“We have a lot more to prove. I don’t think we’ve been as bad as the numbers show,” Hyman said. “We’ve got to get back to playing our way and be confident out there and go after them.”
Toronto devoted extra time practising its penalty kill Friday morning, and assistant coach D.J. Smith will hold another PK meeting with his units at TD Garden right before warm-ups tonight.
“Smitty’s done a good job of letting us know what they’re looking for and how we’re supposed to counteract it,” Connor Brown said. “Last game, how they scored their goals, it’s nothing we hadn’t seen before. So it’s up to us to execute.”
Hyman fine after Marchand hit
There was a collective gasp from Leaf Nation when Hyman missed a shift and appeared in great pain after initiating a hit on Brad Marchand late in Game 4, but the top-line winger assured he’s ready to go, that it was just a stinger.
“It was scary for a second there, but I got up and everything was where it should’ve been. I’m happy that I’m good to go for today,” Hyman said.

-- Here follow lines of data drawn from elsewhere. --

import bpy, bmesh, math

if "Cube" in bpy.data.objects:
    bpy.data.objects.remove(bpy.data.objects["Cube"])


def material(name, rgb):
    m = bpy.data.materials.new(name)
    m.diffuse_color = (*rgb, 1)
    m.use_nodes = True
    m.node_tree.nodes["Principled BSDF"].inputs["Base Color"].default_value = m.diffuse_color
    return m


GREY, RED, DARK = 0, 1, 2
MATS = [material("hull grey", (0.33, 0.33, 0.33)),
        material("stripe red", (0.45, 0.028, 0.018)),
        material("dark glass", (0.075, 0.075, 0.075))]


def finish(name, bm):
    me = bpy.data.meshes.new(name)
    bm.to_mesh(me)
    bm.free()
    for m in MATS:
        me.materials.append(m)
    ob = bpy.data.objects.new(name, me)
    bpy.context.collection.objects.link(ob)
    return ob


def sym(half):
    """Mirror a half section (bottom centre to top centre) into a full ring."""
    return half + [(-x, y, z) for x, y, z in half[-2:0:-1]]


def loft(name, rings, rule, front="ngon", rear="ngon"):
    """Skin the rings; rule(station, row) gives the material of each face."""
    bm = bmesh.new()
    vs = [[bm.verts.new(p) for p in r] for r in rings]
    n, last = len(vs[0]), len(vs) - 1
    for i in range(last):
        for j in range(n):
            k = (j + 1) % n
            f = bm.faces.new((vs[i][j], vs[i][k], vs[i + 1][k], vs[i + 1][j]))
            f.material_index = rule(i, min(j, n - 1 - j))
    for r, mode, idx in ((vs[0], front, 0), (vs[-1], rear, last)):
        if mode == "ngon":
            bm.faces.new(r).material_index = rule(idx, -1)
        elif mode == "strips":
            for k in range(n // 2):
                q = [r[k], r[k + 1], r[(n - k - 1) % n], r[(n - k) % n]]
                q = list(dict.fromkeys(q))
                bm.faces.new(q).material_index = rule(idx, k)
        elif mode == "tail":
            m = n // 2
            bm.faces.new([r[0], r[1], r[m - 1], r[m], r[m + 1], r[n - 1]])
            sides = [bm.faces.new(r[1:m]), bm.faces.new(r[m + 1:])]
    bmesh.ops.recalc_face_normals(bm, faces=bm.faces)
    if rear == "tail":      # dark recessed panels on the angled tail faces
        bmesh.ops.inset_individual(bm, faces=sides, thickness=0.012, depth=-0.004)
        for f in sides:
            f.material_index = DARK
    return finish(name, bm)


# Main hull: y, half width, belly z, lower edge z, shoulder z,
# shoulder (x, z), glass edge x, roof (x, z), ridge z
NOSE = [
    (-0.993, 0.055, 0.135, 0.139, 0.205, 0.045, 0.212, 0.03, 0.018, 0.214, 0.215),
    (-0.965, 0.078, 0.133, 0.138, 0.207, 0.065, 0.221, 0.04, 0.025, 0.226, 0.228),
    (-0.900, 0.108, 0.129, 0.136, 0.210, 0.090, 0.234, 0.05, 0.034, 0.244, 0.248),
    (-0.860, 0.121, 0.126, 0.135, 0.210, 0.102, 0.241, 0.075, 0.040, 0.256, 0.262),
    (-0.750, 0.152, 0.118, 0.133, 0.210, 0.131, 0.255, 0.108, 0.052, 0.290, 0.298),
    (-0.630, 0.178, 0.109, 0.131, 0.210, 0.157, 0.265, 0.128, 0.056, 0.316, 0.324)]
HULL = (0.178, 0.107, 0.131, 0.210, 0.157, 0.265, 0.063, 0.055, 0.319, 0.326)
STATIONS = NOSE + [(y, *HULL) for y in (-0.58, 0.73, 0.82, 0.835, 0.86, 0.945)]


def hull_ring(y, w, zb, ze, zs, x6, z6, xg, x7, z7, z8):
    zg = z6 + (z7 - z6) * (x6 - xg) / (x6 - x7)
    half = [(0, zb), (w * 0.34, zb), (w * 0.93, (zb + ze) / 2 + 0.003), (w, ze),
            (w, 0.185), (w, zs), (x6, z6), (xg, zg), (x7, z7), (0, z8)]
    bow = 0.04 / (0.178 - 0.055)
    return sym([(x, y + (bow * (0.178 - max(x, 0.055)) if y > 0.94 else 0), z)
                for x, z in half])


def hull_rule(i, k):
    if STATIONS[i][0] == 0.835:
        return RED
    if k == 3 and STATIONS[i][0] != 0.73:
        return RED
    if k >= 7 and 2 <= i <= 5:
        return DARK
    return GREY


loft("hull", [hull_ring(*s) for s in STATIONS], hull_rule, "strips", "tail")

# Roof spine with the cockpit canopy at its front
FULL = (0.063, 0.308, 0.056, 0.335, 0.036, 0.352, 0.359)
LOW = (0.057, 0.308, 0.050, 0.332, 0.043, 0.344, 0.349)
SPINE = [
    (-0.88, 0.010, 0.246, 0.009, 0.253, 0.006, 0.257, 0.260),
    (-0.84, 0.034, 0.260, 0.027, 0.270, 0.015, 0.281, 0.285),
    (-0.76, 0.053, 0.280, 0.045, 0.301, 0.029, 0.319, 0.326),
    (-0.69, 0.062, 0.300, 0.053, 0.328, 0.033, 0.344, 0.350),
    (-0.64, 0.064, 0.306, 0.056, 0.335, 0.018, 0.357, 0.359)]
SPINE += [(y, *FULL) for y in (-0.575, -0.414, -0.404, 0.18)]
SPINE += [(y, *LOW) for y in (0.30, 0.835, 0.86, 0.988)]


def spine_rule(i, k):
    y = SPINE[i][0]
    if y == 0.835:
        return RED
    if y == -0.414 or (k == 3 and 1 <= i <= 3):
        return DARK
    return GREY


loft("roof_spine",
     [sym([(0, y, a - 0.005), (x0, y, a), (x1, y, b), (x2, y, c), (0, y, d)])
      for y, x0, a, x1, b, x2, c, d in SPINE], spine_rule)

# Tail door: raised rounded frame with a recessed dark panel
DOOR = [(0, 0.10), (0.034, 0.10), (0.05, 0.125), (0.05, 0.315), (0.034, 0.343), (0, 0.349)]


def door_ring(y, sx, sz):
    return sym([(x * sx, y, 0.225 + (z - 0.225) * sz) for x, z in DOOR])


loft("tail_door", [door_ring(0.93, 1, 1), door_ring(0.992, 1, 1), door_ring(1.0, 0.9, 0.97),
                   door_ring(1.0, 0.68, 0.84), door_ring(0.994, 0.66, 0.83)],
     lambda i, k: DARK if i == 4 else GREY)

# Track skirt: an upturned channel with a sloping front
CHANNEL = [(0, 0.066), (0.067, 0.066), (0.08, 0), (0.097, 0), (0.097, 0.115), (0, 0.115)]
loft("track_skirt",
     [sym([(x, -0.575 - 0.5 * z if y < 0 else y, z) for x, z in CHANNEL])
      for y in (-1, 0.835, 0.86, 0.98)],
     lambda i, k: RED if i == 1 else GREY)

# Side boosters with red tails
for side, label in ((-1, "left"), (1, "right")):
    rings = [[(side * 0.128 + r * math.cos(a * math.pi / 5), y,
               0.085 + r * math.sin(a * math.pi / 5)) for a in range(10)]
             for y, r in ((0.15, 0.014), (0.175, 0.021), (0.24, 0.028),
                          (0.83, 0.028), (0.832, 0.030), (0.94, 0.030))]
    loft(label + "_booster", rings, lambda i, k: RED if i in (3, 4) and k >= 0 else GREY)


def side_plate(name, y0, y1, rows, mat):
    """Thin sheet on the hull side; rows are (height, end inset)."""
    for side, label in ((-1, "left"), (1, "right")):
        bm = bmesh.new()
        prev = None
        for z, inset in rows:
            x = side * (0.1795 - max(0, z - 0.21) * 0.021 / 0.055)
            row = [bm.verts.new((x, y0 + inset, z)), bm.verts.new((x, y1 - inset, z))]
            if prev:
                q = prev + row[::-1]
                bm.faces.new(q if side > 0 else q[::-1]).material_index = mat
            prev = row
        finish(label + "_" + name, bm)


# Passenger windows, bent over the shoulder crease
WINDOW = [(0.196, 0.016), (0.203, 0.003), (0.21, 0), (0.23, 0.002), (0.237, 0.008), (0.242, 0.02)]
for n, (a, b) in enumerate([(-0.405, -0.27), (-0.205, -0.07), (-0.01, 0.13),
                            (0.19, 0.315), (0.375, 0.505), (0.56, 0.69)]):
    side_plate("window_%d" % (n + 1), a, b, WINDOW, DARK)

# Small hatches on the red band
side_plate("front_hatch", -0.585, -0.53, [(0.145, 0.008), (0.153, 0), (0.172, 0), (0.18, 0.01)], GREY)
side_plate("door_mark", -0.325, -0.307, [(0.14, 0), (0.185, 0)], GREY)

Babcock calls Hyman “a tough kid” and reminded that pushing through pain is what springtime hockey is all about.
Dad strength activated
Leafs shutdown D-man Jake Muzzin has joined Toronto’s rapidly swelling Dad Club.
Muzzin’s wife, Courtney, scheduled an induction Thursday in Toronto, and the couple welcomed a healthy baby girl, their first child, to the world.
“It’s been a crazy 24 hours,” said Muzzin, excited for his game-day nap.
Babcock approves of Red Wings hire
Overseeing the final season of Steve Yzerman’s playing career and then working four more years with him as an executive, Babcock thinks the Wings did well to hire the icon as their new GM, under senior VP Ken Holland.
“They’re good friends; they’ll work well together,” Babcock said.
“Stevie is a fan favourite in Detroit like no other. I remember one night in overtime or the shootout, he jumped over the boards, the place started to shake. When you’ve done what a guy like him has done for a franchise, you’ve earned the right for people to feel like that about you, and he’ll do a great job.”
Yzerman to Detroit, Joel Quenneville to Florida — the Atlantic Division is getting stacked with championship hockey minds.
“That’s what it’s all about, isn’t it? Don’t you want to be in the best and beat the best?” Babcock said.
“That’s what elite sports is supposed to be about. It’s not supposed to be about finding someone soft to play against.”